───── Exercise materials ─────
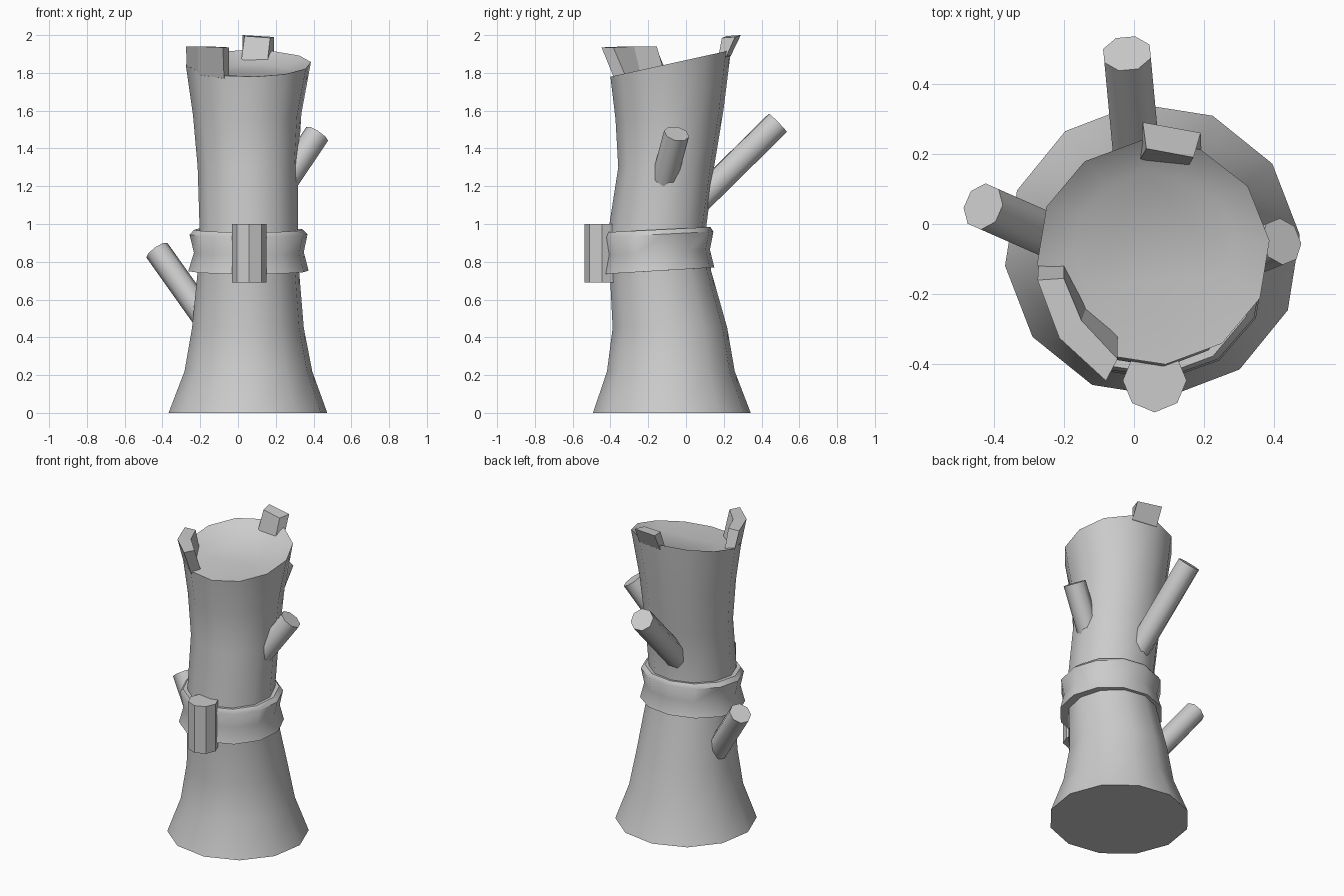
import bpy, bmesh, math
from mathutils import Vector

if "Cube" in bpy.data.objects:
    bpy.data.objects.remove(bpy.data.objects["Cube"])

grey = bpy.data.materials.new("plain_grey")
grey.diffuse_color = (0.6, 0.6, 0.6, 1)
grey.use_nodes = True
grey.node_tree.nodes["Principled BSDF"].inputs["Base Color"].default_value = grey.diffuse_color


def loft(name, rings, smooth=None, closed=False):
    """Skin a list of equal-length rings; cap both ends unless closed."""
    bm = bmesh.new()
    vs = [[bm.verts.new(p) for p in r] for r in rings]
    n = len(rings[0])
    pairs = list(zip(vs, vs[1:]))
    if closed:
        pairs.append((vs[-1], vs[0]))
    else:
        bm.faces.new(vs[0][::-1])
        bm.faces.new(vs[-1])
    for a, b in pairs:
        for i in range(n):
            j = (i + 1) % n
            bm.faces.new((a[i], a[j], b[j], b[i]))
    bmesh.ops.recalc_face_normals(bm, faces=bm.faces)
    me = bpy.data.meshes.new(name)
    bm.to_mesh(me)
    bm.free()
    me.materials.append(grey)
    ob = bpy.data.objects.new(name, me)
    bpy.context.collection.objects.link(ob)
    if smooth:
        bpy.ops.object.select_all(action='DESELECT')
        ob.select_set(True)
        bpy.context.view_layer.objects.active = ob
        bpy.ops.object.shade_smooth_by_angle(angle=math.radians(smooth))
    return ob


def ring(x0, x1, y0, y1, z, slope=0.0, n=12, off=6):
    """Ring filling the given x and y ranges, tilted along y by slope."""
    cx, cy, rx, ry = (x0 + x1) / 2, (y0 + y1) / 2, (x1 - x0) / 2, (y1 - y0) / 2
    pts = []
    for i in range(n):
        a = math.radians(off + 360 * i / n)
        dy = ry * math.sin(a)
        pts.append((cx + rx * math.cos(a), cy + dy, z + slope * dy))
    return pts


# Trunk with flared foot, tilted rim and shallow hollow
loft("trunk", [
    ring(-0.37, 0.475, -0.495, 0.345, 0),
    ring(-0.285, 0.395, -0.42, 0.26, 0.22),
    ring(-0.245, 0.35, -0.39, 0.22, 0.45),
    ring(-0.215, 0.325, -0.405, 0.135, 0.75),
    ring(-0.205, 0.32, -0.41, 0.108, 0.98),
    ring(-0.215, 0.32, -0.36, 0.15, 1.30),
    ring(-0.24, 0.337, -0.375, 0.20, 1.58, 0.08),
    ring(-0.278, 0.388, -0.402, 0.24, 1.85, 0.22),
    ring(-0.17, 0.28, -0.27, 0.155, 1.815, 0.13),
], 40)

# Band around the trunk
loft("band", [
    ring(-0.19, 0.30, -0.38, 0.09, 0.752, 0.06),
    ring(-0.265, 0.375, -0.446, 0.152, 0.752, 0.06),
    ring(-0.235, 0.35, -0.425, 0.128, 0.85, 0.05),
    ring(-0.258, 0.37, -0.441, 0.147, 0.945, 0.05),
    ring(-0.235, 0.345, -0.43, 0.13, 0.97, 0.05),
    ring(-0.19, 0.30, -0.38, 0.09, 0.965, 0.05),
], 50, closed=True)

# Eight-sided peg on the front of the band
loft("front_peg", [ring(-0.032, 0.15, -0.537, -0.355, z, n=8, off=0)
                   for z in (0.69, 1.0)])


# Cut branch stubs
def branch(name, base, tip, r):
    base, tip = Vector(base), Vector(tip)
    q = (tip - base).to_track_quat('Z', 'Y')
    disc = [Vector(p) for p in ring(-r, r, -r, r, 0, n=8, off=22.5)]
    loft(name, [[c + q @ p for p in disc] for c in (base, tip)], 50)


branch("right_branch", (0.22, -0.13, 1.18), (0.42, -0.05, 1.478), 0.068)
branch("back_branch", (0.02, 0.06, 1.115), (-0.02, 0.486, 1.535), 0.072)
branch("left_branch", (-0.18, -0.06, 0.51), (-0.43, 0.05, 0.862), 0.068)

# Splinters on the rim: sections of outer foot, outer top, inner top, inner foot
loft("front_left_splinter", [
    [(-0.272, -0.115, 1.83), (-0.275, -0.16, 1.94),
     (-0.20, -0.155, 1.94), (-0.20, -0.11, 1.79)],
    [(-0.21, -0.273, 1.79), (-0.213, -0.325, 1.94),
     (-0.15, -0.275, 1.94), (-0.135, -0.235, 1.77)],
    [(-0.074, -0.38, 1.77), (-0.08, -0.447, 1.935),
     (-0.047, -0.385, 1.935), (-0.047, -0.31, 1.76)],
])
loft("back_splinter", [
    [(0.192, 0.215, 1.89), (0.19, 0.26, 1.99),
     (0.17, 0.19, 1.985), (0.155, 0.165, 1.85)],
    [(0.022, 0.237, 1.89), (0.025, 0.29, 2.0),
     (0.035, 0.215, 1.995), (0.015, 0.18, 1.85)],
])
─────
→ What is expected:
Copy every line of the data that holds the string "closed".

→ Exercise response:
def loft(name, rings, smooth=None, closed=False):
    """Skin a list of equal-length rings; cap both ends unless closed."""
    if closed:
], 50, closed=True)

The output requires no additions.